Caught the first splendor of the world's new light.
As once her Shakespeare, with his heart on fire,
In the outer dark prepare her funeral pyre.
As one travels about in the Far East To get at the first cause of the trouble and observes the growing unrest in in India to-day it is necessary to go China and Japan one cannot but be back many years to the moment when struck by the constant reports in the Lord Macaulay and the great Sanskrit daily press which seem to indicate scholar, Mr. H. H. Wilson, opposed that the unsettled conditions already each other in a great debate as to the noted have their counterpart in one form of education in India. Wilson, form or another throughout the Orient. long since forgotten, was in favor of In the Malay States it is true that firm teaching the peoples of India their own government has the situation more or religions and their own languages, while less under control, but even there one is Lord Macaulay advocated the orditold that the authorities feel the dan- nary curriculum of an English educager presaged by the antiforeign move- tion, premising that by this means ment in China on the one side and the India would be not only Westernized constant activities of agitators from but Christian within a few decades at India on the other.
most. As is well known now, this polThis being so, one is tempted to in- icy proved to be but a partial success, quire, 'What is the matter in India, for, although it may be said that the and how is it that conditions there British did introduce their language have become so uncertain as to threaten and culture into India, that culture rethe stability of the whole British Em- mained as but a thin veneer over the pire?' Naturally enough, this is a fundamental character of the Oriental. question so wide that a dozen answers Residents in the Far East will readily might be given to it, all of them pos- appreciate the truth and the imporsessing more than a modicum of truth, a

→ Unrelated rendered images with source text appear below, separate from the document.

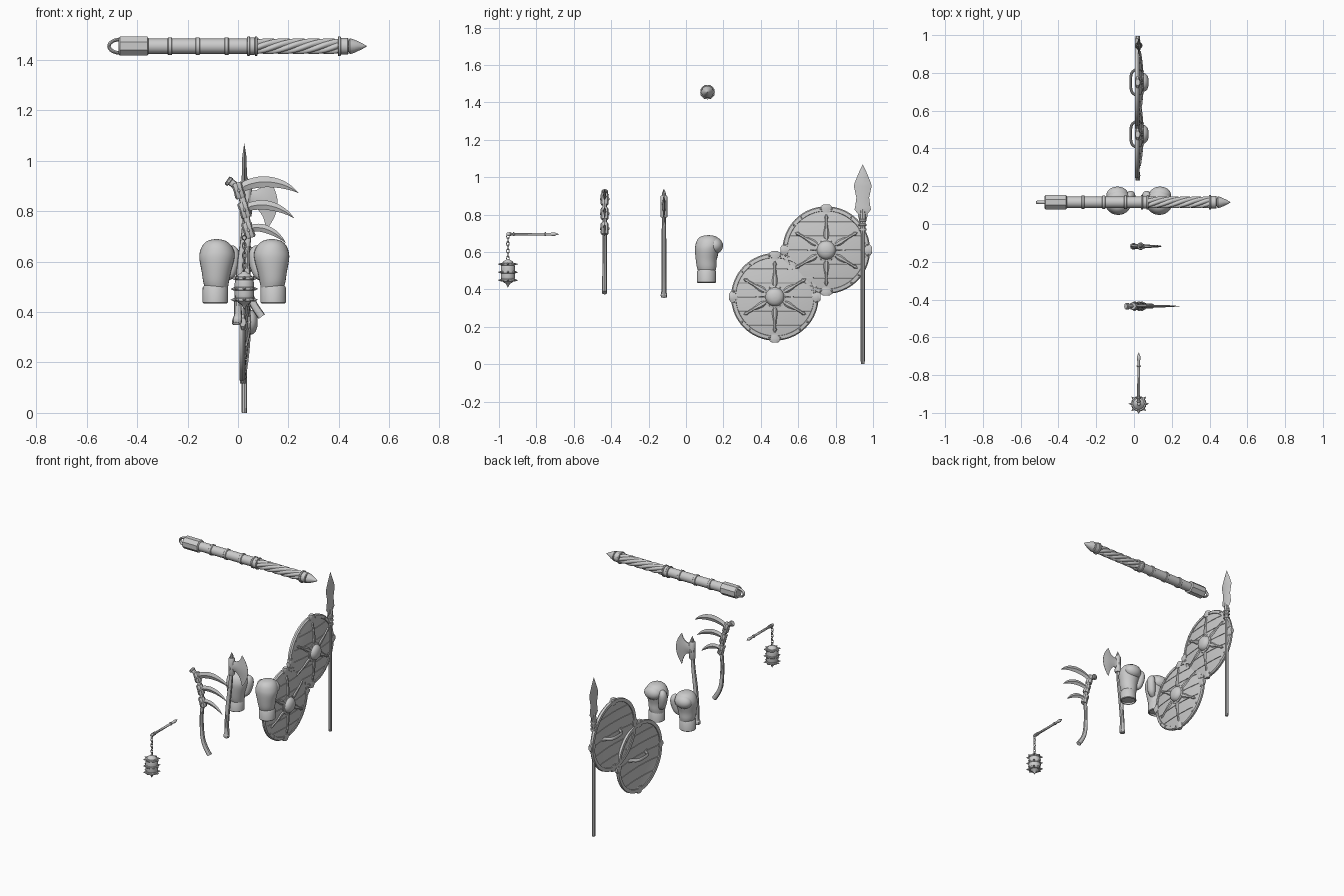
import bpy, bmesh
from math import pi, sin, cos, sqrt, radians
from mathutils import Vector as V

CX = 0.025  # shared x of the upright pieces


def loft(name, rings, wrap=False):
    """Skin closed rings of points into a solid (wrap joins last ring to first)."""
    bm = bmesh.new()
    vs = [[bm.verts.new(p) for p in r] for r in rings]
    n = len(vs[0])
    pairs = list(zip(vs, vs[1:])) + ([(vs[-1], vs[0])] if wrap else [])
    for a, b in pairs:
        for i in range(n):
            bm.faces.new((a[i], a[(i + 1) % n], b[(i + 1) % n], b[i]))
    if not wrap:
        bm.faces.new(vs[0])
        bm.faces.new(vs[-1])
    bmesh.ops.recalc_face_normals(bm, faces=bm.faces)
    me = bpy.data.meshes.new(name)
    bm.to_mesh(me)
    bm.free()
    ob = bpy.data.objects.new(name, me)
    bpy.context.collection.objects.link(ob)
    return ob


def spline(rows, k=6):
    """Catmull-Rom through rows of any width."""
    out = []
    for i in range(len(rows) - 1):
        p = [rows[max(0, min(len(rows) - 1, i + j))] for j in (-1, 0, 1, 2)]
        for s in range(k):
            t = s / k
            out.append([0.5 * (2 * b + (c - a) * t + (2 * a - 5 * b + 4 * c - d) * t * t
                               + (3 * b - a - 3 * c + d) * t ** 3) for a, b, c, d in zip(*p)])
    return out + [list(rows[-1])]


def sweep(name, rows, side, n=8, wrap=False, phase=0.0):
    """Rows are x, y, z, in-plane radius, radius along the side vector."""
    side, rings = V(side), []
    pts = [V(r[:3]) for r in rows]
    for i, r in enumerate(rows):
        if wrap:
            t = pts[(i + 1) % len(pts)] - pts[i - 1]
        else:
            t = pts[min(i + 1, len(pts) - 1)] - pts[max(i - 1, 0)]
        nrm = side.cross(t).normalized()
        rings.append([pts[i] + nrm * max(r[3], 4e-4) * cos(a) + side * max(r[4], 4e-4) * sin(a)
                      for a in (2 * pi * j / n + phase for j in range(n))])
    return loft(name, rings, wrap)


def lathe(name, origin, axis, prof, n=16, wrap=False, phase=0.0):
    """Profile of (radius, height) turned about an axis."""
    q = V((0, 0, 1)).rotation_difference(V(axis))
    return loft(name, [[V(origin) + q @ V((max(r, 3e-4) * cos(a), max(r, 3e-4) * sin(a), h))
                        for a in (2 * pi * j / n + phase for j in range(n))] for r, h in prof], wrap)


def ball(name, c, r, n=24, m=12):
    loft(name, [[V(c) + V((r[0] * sin(t) * cos(a), r[1] * sin(t) * sin(a), r[2] * cos(t)))
                 for a in (2 * pi * j / n for j in range(n))]
                for t in (0.02 + (pi - 0.04) * i / m for i in range(m + 1))])


def band(name, origin, axis, r, h, n=24):
    b = min(0.003, h * 0.3)
    lathe(name, origin, axis, [(r - b, -h), (r, -h + b), (r, h - b), (r - b, h)], n)


# ---- horizontal staff ----
SY, SZ, X = 0.115, 1.455, (1, 0, 0)
lathe("staff_shaft", (0, SY, SZ), X, [(0.03, -0.37), (0.03, 0.08)], 24)
lathe("staff_octagon_end", (0, SY, SZ), X,
      [(0.033, -0.474), (0.041, -0.468), (0.041, -0.36), (0.033, -0.355)], 8, phase=pi / 8)
for x in (-0.27, -0.16, -0.045):
    band("staff_band", (x, SY, SZ), X, 0.035, 0.009)
for x, r, h in ((0.042, 0.038, 0.006), (0.057, 0.034, 0.012), (0.072, 0.038, 0.005),
                (0.402, 0.039, 0.006), (0.42, 0.033, 0.018)):
    band("staff_collar", (x, SY, SZ), X, r, h)
rings = []
for i in range(41):
    x = 0.07 + 0.33 * i / 40
    tw = -2 * pi * x / 0.36
    rings.append([(x, SY + r * cos(a + tw), SZ + r * sin(a + tw)) for a, r in
                  ((2 * pi * j / 42, 0.0245 + 0.007 * abs(sin(3.0 * 2 * pi * j / 42))) for j in range(42))])
loft("staff_twisted_grip", rings)
lathe("staff_spike", (0, SY, SZ), X,
      [(0.018, 0.43), (0.02, 0.438), (0.032, 0.444), (0.026, 0.462), (0.012, 0.492), (0, 0.512)], 12)
loop = [(-0.465 - 0.047 * sin(pi * i / 16), SY, SZ + 0.027 * cos(pi * i / 16), 0.007, 0.009) for i in range(17)]
sweep("staff_loop", loop, (0, 1, 0), 10)

# ---- spear ----
Y, Z = 0.945, (0, 0, 1)
lathe("spear_shaft", (CX, Y, 0), Z, [(0.01, 0), (0.011, 0.02), (0.011, 0.74)], 8)
lathe("spear_socket", (CX, Y, 0), Z, [(0.012, 0.70), (0.015, 0.71), (0.014, 0.74), (0.018, 0.78), (0.013, 0.83)], 8)
for z in (0.72, 0.745, 0.77):
    band("spear_binding", (CX, Y, z), Z, 0.02, 0.006, 12)
blade = [(0.76, 0.012, 0.01), (0.785, 0.024, 0.011), (0.805, 0.026, 0.012), (0.825, 0.044, 0.011), (0.84, 0.041, 0.011),
         (0.89, 0.034, 0.011), (0.95, 0.047, 0.01), (0.965, 0.045, 0.01), (1.02, 0.023, 0.008), (1.068, 0, 0)]
sweep("spear_blade", [(CX, Y, z, a, b) for z, a, b in blade], (1, 0, 0), 4)


# ---- round shields ----
def dome(r):
    return 0.044 - 0.022 * (r / 0.23) ** 2


def shield(cy, cz):
    R, step = 0.222, 0.444 / 6
    for k in range(6):  # planks
        z0, z1 = -R + k * step + 0.0015, -R + (k + 1) * step - 0.0015
        rows = []
        for i in range(13):
            u = -1 + i / 6
            front, back = [], []
            for j in range(7):
                z = z0 + (z1 - z0) * j / 6
                y = u * sqrt(max(R * R - z * z, 1e-5))
                x = dome(sqrt(y * y + z * z))
                front.append((x, cy + y, cz + z))
                back.append((x - 0.014, cy + y, cz + z))
            rows.append(front + back[::-1])
        loft("shield_plank", rows)
    c = (0, cy, cz)
    lathe("shield_rim", c, X, [(0.207, 0.022), (0.21, 0.03), (0.228, 0.028), (0.234, 0.02),
                               (0.232, 0.006), (0.21, 0.007)], 64, True)
    lathe("shield_boss", c, X, [(0.062, 0.038), (0.062, 0.047), (0.05, 0.05), (0.047, 0.06),
                                (0.036, 0.071), (0.018, 0.077), (0, 0.078)], 32)
    for k in range(6):  # spokes and boss rivets
        a = pi / 2 + k * pi / 3
        d = V((0, cos(a), sin(a)))
        sweep("shield_spoke", [(*(V((dome(r) + 0.001, cy, cz)) + d * r), w, 0.007) for r, w in
                               ((0.05, 0.006), (0.075, 0.015), (0.09, 0.015), (0.13, 0.008),
                                (0.165, 0.007), (0.175, 0.011), (0.192, 0.002))], X, 6)
        a += pi / 6
        ball("shield_boss_rivet", (0.048, cy + 0.056 * cos(a), cz + 0.056 * sin(a)), (0.004,) * 3, 8, 4)
    for k in range(8):  # rim clamps and rivets
        a = k * pi / 4
        d = V((0, cos(a), sin(a)))
        if k % 2 == 0:
            sweep("shield_rim_clamp", [(*(V((0.019, cy, cz)) + d * r), w, 0.013) for r, w in
                                       ((0.2, 0.022), (0.222, 0.04), (0.236, 0.03), (0.244, 0.018))], X, 8, phase=pi / 8)
        for b in (a + 0.13, a - 0.13):
            ball("shield_rim_rivet", (0.029, cy + 0.22 * cos(b), cz + 0.22 * sin(b)), (0.005,) * 3, 8, 4)
    grip = [(0.03, -0.1), (0.018, -0.075), (-0.012, -0.05), (-0.017, 0), (-0.012, 0.05), (0.018, 0.075), (0.03, 0.1)]
    sweep("shield_handle", spline([(x, cy + y, cz, 0.007, 0.012) for x, y in grip]), Z, 10)


shield(0.475, 0.36)
shield(0.75, 0.61)

# ---- pair of padded gloves ----
for s in (-1, 1):
    fx = lambda x: CX + s * (x - CX)
    mitt = [(0.135, 0.112, 0.49, 0.044, 0.044), (0.137, 0.11, 0.52, 0.051, 0.052), (0.136, 0.108, 0.56, 0.058, 0.056),
            (0.134, 0.112, 0.61, 0.069, 0.064), (0.133, 0.118, 0.64, 0.068, 0.067), (0.134, 0.12, 0.667, 0.055, 0.058),
            (0.135, 0.12, 0.684, 0.033, 0.037), (0.135, 0.12, 0.69, 0.002, 0.002)]
    loft("glove_mitt", [[(fx(x + a * cos(t)), y + b * sin(t), z) for t in (2 * pi * j / 28 for j in range(28))]
                        for x, y, z, a, b in spline(mitt, 5)])
    ball("glove_finger_roll", (fx(0.138), 0.154, 0.634), (0.058, 0.044, 0.044))
    th = [(0.1, 0.13, 0.53, 0.012, 0.015), (0.082, 0.138, 0.555, 0.023, 0.025), (0.07, 0.145, 0.6, 0.026, 0.029),
          (0.068, 0.148, 0.635, 0.023, 0.027), (0.075, 0.148, 0.658, 0.012, 0.015), (0.077, 0.148, 0.664, 0.001, 0.001)]
    sweep("glove_thumb", [(fx(r[0]), *r[1:]) for r in spline(th)], (0, 1, 0), 20)
    lathe("glove_cuff", (fx(0.14), 0.11, 0), Z, [(0.046, 0.45), (0.042, 0.436), (0.047, 0.435), (0.051, 0.439),
                                                 (0.05, 0.497), (0.045, 0.505), (0.035, 0.505)], 28)

# ---- axe ----
AY, YV = -0.118, (0, 1, 0)
haft = [(-0.003, 0.356, 0.017, 0.017), (-0.002, 0.372, 0.019, 0.018), (0, 0.39, 0.016, 0.015), (0, 0.46, 0.014, 0.014),
        (0.012, 0.6, 0.015, 0.014), (0.03, 0.75, 0.013, 0.012), (0.036, 0.9, 0.013, 0.012)]
sweep("axe_handle", spline([(x, AY, z, a, b) for x, z, a, b in haft], 5), YV, 10)
lathe("axe_socket", (0.035, AY, 0), Z, [(0.017, 0.785), (0.02, 0.79), (0.019, 0.84), (0.02, 0.895), (0.016, 0.902)], 10)
lathe("axe_cap", (0.036, AY, 0), Z, [(0.01, 0.9), (0.011, 0.912), (0.004, 0.93), (0, 0.938)], 8)
head = [(0.035, 0.805, 0.885, 0, 0.015), (0.06, 0.815, 0.882, 0, 0.01), (0.08, 0.805, 0.888, 0.008, 0.008),
        (0.1, 0.775, 0.905, 0.022, 0.006), (0.113, 0.728, 0.938, 0.044, 0.0007)]
rings = []
for x, lo, hi, bow, th in spline(head, 4):
    col = [(x + bow * (1 - v * v), (lo + hi) / 2 + v * (hi - lo) / 2, th * (1 - 0.6 * v * v))
           for v in (-1 + j / 6 for j in range(13))]
    rings.append([(a, AY - t, z) for a, z, t in col] + [(a, AY + t, z) for a, z, t in col[::-1]])
loft("axe_blade", rings)

# ---- three-bladed sickle ----
KY = -0.435
stem = [(-0.043, 0.925, 0.015, 0.013), (0.0, 0.89, 0.014, 0.013), (0.025, 0.82, 0.014, 0.013), (0.04, 0.72, 0.013, 0.012),
        (0.034, 0.62, 0.012, 0.012), (0.04, 0.5, 0.014, 0.013), (0.06, 0.435, 0.015, 0.014), (0.094, 0.382, 0.016, 0.014)]
sweep("sickle_handle", spline([(x, KY, z, a, b) for x, z, a, b in stem], 5), YV, 10)
band("sickle_end_cap", (-0.036, KY, 0.919), (-0.78, 0, 0.62), 0.019, 0.007, 10)
for bx, bz, L, H in ((0.003, 0.882, 0.238, 1.0), (0.026, 0.805, 0.197, 0.85), (0.041, 0.725, 0.15, 0.72)):
    d = V((0.3, 0, -1)).normalized()
    lathe("sickle_clamp", (bx, KY, bz), d, [(0.018, -0.032), (0.022, -0.025), (0.02, 0), (0.022, 0.025), (0.018, 0.032)], 8)
    lathe("sickle_rivet", (bx, KY, bz), (0, 1, 0), [(0.005, -0.025), (0.008, -0.022), (0.008, 0.022), (0.005, 0.025)], 8)
    arc = [(0, 0.0, 0.016, 0.01), (0.15, 0.021, 0.02, 0.008), (0.4, 0.033, 0.022, 0.007), (0.65, 0.027, 0.018, 0.006),
           (0.85, 0.01, 0.01, 0.004), (1, -0.012, 0, 0)]
    sweep("sickle_blade", spline([(bx + u * L, KY, bz + (h + 0.002) * H * (1 if H == 1 else 1.0) - (1 - H) * 0.16 * u,
                                   a * H, b) for u, h, a, b in arc], 4), YV, 4)

# ---- spiked flail ----
FY, FZ = -0.952, 0.695
lathe("flail_handle", (CX, FY, FZ), YV, [(0.007, -0.008), (0.01, 0), (0.008, 0.02), (0.0075, 0.23), (0.01, 0.235),
                                         (0.01, 0.25), (0.006, 0.258), (0, 0.273)], 10)
for y in (0.012, 0.03, 0.2):
    band("flail_handle_band", (CX, FY + y, FZ), YV, 0.011, 0.004, 10)
for k in range(7):  # chain
    zc, o = 0.683 - k * 0.0195, k % 2
    link = [(CX + (0.007 * cos(t) if o else 0), FY + (0 if o else 0.007 * cos(t)), zc + 0.0135 * sin(t), 0.0024, 0.0024)
            for t in (2 * pi * i / 14 for i in range(14))]
    sweep("flail_chain_link", link, YV if o else X, 6, True)
lathe("flail_head", (CX, FY, 0), Z, [(0.008, 0.562), (0.012, 0.556), (0.024, 0.55), (0.035, 0.536), (0.038, 0.515),
                                     (0.038, 0.468), (0.035, 0.45), (0.024, 0.437), (0.012, 0.431), (0, 0.41)], 16)
for row, z in enumerate((0.535, 0.492, 0.449)):
    band("flail_head_band", (CX, FY, z), Z, 0.039 if row != 1 else 0.041, 0.007, 16)
    for k in range(8):
        a = k * pi / 4
        lathe("flail_spike", (CX, FY, z), (cos(a), sin(a), 0), [(0.008, 0.034), (0.006, 0.043), (0, 0.054)], 6)

# smooth shading with crisp edges
bpy.ops.object.select_all(action='SELECT')
bpy.context.view_layer.objects.active = bpy.context.selected_objects[0]
bpy.ops.object.shade_smooth_by_angle(angle=radians(35))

tance of this fact, for they can study and the writer himself has heard fully very similar conditions in either China half a dozen differing but feasible or Japan and deduce therefrom the theories propounded by Anglo-Indians difficulty which now besets the govall within the space of half an hour's erning power in India. conversation.
Then too it should be noted that in Therefore it is that he would not the early days the British sent comparapresume to pretend to answer in full tively few of their number to India in the problem which he propounded positions of authority, and these few above, but instead would present a were men of notable intellect and charbrief consideration of a few aspects of
acter who could not fail to acquire great the case as they have been discussed influence over the natives. As methwith him, leaving the reader to draw ods of transit grew better and trade therefrom his own deductions.
increased the number of whites com* From the China Weekly Review (Shanghai
ing to the country was naturally augAmerican English-language weekly), April 24
mented, but unfortunately the quality